● MATERIAL FOR THIS TASK
■ ■ ■
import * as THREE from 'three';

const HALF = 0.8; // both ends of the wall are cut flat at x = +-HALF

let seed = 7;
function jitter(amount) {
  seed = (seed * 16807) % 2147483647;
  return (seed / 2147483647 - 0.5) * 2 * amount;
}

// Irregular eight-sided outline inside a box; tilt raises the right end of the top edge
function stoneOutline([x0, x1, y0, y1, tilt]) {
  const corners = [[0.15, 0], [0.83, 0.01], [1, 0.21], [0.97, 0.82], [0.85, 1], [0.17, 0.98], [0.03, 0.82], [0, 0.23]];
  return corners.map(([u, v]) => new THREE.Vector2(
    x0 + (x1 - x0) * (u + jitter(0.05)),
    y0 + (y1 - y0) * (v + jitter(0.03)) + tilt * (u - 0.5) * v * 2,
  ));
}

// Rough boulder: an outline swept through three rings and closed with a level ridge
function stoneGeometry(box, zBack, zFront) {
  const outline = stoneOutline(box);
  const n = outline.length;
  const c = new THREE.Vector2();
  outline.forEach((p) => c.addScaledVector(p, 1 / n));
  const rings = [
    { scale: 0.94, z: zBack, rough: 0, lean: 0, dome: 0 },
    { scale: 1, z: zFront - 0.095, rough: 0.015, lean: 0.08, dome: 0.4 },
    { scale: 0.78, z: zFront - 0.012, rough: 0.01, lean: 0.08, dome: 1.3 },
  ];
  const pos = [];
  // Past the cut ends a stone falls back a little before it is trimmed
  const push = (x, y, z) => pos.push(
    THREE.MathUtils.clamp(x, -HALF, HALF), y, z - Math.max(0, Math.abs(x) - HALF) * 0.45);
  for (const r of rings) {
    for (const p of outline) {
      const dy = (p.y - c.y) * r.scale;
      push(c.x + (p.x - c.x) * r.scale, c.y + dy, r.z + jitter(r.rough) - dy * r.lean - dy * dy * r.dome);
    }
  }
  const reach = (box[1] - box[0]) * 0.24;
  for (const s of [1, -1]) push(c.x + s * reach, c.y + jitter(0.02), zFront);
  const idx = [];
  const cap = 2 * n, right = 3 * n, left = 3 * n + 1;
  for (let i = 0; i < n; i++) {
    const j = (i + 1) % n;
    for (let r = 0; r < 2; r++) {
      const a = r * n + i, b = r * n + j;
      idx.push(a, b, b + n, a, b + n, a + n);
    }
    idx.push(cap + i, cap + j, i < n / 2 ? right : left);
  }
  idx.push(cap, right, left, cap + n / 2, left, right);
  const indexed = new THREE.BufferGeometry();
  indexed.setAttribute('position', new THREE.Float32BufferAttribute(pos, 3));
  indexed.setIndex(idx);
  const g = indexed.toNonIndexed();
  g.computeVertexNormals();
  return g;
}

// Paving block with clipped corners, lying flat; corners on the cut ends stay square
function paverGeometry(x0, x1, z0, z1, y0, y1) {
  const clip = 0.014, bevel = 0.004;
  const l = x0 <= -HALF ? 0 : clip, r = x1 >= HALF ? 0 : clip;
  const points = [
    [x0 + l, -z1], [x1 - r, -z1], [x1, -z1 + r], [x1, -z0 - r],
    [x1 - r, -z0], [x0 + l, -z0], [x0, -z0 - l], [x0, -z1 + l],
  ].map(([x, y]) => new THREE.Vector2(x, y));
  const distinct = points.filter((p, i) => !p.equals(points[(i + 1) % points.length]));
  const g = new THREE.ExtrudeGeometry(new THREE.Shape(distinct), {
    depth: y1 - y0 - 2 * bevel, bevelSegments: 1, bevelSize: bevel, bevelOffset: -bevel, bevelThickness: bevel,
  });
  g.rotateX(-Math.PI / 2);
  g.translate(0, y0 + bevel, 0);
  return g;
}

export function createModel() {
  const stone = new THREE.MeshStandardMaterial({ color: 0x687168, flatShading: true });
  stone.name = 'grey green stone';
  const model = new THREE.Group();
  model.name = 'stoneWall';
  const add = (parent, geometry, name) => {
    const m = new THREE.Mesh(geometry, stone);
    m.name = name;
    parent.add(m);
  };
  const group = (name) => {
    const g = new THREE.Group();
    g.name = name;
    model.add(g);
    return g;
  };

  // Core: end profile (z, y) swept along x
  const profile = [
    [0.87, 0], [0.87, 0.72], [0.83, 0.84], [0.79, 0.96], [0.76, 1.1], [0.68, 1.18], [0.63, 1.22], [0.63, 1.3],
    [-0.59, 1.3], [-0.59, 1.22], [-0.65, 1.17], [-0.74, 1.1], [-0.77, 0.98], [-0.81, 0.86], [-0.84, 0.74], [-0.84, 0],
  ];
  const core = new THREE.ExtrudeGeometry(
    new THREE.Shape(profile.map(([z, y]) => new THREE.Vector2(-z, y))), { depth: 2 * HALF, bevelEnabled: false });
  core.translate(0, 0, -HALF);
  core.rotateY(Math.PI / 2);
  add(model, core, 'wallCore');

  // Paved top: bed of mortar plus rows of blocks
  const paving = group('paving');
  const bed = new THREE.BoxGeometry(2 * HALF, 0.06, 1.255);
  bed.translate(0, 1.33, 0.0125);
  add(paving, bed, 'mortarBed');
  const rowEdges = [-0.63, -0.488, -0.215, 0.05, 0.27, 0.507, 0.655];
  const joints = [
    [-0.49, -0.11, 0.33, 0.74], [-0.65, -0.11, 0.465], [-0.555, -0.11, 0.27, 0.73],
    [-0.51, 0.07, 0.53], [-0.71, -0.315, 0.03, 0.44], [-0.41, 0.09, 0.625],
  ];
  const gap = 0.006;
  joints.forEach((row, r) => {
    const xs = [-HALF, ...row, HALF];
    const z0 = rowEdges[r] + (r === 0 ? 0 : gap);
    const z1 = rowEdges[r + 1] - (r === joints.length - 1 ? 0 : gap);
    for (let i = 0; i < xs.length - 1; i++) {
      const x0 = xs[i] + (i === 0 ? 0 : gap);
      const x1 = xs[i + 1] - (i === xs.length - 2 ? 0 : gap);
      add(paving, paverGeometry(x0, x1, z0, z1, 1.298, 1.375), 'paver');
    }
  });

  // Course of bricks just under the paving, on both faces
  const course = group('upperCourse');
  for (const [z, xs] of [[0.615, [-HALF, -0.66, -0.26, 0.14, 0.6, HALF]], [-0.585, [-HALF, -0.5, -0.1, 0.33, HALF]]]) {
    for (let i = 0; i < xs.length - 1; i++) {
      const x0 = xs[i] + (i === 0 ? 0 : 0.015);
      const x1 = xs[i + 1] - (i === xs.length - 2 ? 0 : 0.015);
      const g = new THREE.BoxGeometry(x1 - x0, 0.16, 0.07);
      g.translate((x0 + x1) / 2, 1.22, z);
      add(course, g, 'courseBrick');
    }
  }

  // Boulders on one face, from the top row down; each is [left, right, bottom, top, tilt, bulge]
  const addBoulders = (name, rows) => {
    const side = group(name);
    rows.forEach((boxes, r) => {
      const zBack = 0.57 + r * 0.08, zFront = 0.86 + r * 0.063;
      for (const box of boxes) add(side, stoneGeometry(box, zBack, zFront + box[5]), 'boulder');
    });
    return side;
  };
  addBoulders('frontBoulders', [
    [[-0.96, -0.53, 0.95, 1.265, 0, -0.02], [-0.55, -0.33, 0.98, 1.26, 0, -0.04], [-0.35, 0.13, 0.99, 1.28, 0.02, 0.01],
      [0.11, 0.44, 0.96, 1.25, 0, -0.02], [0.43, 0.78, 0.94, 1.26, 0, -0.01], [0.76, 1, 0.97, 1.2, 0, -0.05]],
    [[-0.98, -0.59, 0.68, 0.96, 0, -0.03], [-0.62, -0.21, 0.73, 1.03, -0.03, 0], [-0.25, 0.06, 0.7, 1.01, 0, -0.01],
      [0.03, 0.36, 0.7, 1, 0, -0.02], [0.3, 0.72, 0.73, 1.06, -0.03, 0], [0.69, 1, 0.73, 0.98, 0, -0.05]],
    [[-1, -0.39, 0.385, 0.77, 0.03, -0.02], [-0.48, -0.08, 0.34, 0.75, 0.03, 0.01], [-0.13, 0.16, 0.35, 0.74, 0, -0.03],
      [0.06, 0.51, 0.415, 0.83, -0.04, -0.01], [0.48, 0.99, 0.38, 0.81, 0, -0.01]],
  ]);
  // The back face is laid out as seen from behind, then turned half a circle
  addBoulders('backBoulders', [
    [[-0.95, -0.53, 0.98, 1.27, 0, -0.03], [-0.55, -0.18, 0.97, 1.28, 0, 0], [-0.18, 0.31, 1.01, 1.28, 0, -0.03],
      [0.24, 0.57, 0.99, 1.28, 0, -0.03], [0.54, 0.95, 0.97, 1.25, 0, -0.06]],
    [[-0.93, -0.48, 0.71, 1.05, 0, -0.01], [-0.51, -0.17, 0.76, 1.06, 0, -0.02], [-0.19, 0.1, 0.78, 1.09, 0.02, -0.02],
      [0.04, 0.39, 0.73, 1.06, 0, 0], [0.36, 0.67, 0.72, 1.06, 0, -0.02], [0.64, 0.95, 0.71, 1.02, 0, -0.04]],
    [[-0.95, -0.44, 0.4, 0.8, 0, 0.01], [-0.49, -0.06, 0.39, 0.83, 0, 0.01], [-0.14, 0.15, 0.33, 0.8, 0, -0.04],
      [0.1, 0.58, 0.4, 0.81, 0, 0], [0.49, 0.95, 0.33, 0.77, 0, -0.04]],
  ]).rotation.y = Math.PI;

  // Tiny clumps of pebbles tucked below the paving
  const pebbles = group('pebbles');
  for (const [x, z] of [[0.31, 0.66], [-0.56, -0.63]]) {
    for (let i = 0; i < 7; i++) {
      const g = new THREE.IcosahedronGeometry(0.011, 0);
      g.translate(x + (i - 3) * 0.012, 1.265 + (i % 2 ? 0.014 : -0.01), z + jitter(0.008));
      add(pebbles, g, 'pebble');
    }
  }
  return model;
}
■ ■ ■
● EXERCISE INSTRUCTIONS
Taking the line with "x0 + (x1 - x0)" as the first and the line with "1, z: zFront" as the last, retype that stretch of the data above exactly, with no other lines.

● RESPONSE
    x0 + (x1 - x0) * (u + jitter(0.05)),
    y0 + (y1 - y0) * (v + jitter(0.03)) + tilt * (u - 0.5) * v * 2,
  ));
}

// Rough boulder: an outline swept through three rings and closed with a level ridge
function stoneGeometry(box, zBack, zFront) {
  const outline = stoneOutline(box);
  const n = outline.length;
  const c = new THREE.Vector2();
  outline.forEach((p) => c.addScaledVector(p, 1 / n));
  const rings = [
    { scale: 0.94, z: zBack, rough: 0, lean: 0, dome: 0 },
    { scale: 1, z: zFront - 0.095, rough: 0.015, lean: 0.08, dome: 0.4 },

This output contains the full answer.